◆ PROBLEM TO WORK ON
Go through the entries below and copy each line that holds the word "edit".

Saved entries
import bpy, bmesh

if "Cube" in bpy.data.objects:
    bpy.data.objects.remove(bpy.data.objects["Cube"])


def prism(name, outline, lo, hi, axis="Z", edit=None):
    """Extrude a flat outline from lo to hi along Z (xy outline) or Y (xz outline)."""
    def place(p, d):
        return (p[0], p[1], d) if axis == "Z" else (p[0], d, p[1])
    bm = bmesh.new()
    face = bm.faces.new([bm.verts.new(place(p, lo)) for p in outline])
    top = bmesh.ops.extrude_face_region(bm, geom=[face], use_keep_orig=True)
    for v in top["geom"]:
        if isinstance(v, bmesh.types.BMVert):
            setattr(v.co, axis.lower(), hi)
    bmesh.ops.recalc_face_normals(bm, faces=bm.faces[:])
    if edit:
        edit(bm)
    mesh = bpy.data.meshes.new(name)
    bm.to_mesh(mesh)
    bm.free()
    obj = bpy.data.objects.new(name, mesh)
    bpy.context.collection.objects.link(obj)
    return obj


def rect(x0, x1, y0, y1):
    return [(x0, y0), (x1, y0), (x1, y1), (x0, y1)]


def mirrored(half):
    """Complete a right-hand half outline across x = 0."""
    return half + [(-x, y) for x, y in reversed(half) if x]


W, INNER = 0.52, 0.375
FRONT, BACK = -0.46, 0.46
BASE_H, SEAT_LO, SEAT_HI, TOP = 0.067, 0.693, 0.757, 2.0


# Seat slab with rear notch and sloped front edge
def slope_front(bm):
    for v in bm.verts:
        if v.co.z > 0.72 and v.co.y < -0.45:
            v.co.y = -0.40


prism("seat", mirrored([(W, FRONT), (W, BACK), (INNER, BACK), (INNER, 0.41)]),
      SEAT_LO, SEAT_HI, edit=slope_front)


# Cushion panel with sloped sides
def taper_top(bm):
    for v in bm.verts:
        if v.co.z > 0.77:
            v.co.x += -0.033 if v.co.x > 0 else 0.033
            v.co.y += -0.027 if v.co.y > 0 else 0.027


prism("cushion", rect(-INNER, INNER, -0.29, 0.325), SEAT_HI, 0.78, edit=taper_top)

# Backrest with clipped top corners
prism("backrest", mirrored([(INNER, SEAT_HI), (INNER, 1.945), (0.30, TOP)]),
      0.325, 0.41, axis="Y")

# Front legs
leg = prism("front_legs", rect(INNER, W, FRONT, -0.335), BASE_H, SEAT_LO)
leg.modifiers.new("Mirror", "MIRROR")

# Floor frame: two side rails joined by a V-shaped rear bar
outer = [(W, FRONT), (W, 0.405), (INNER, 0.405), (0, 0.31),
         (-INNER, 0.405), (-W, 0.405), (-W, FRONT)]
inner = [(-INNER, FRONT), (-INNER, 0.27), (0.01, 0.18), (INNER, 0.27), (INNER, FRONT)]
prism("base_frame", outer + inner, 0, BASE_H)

◆ SOLUTION FOR THIS TASK
def prism(name, outline, lo, hi, axis="Z", edit=None):
    if edit:
        edit(bm)
      SEAT_LO, SEAT_HI, edit=slope_front)
prism("cushion", rect(-INNER, INNER, -0.29, 0.325), SEAT_HI, 0.78, edit=taper_top)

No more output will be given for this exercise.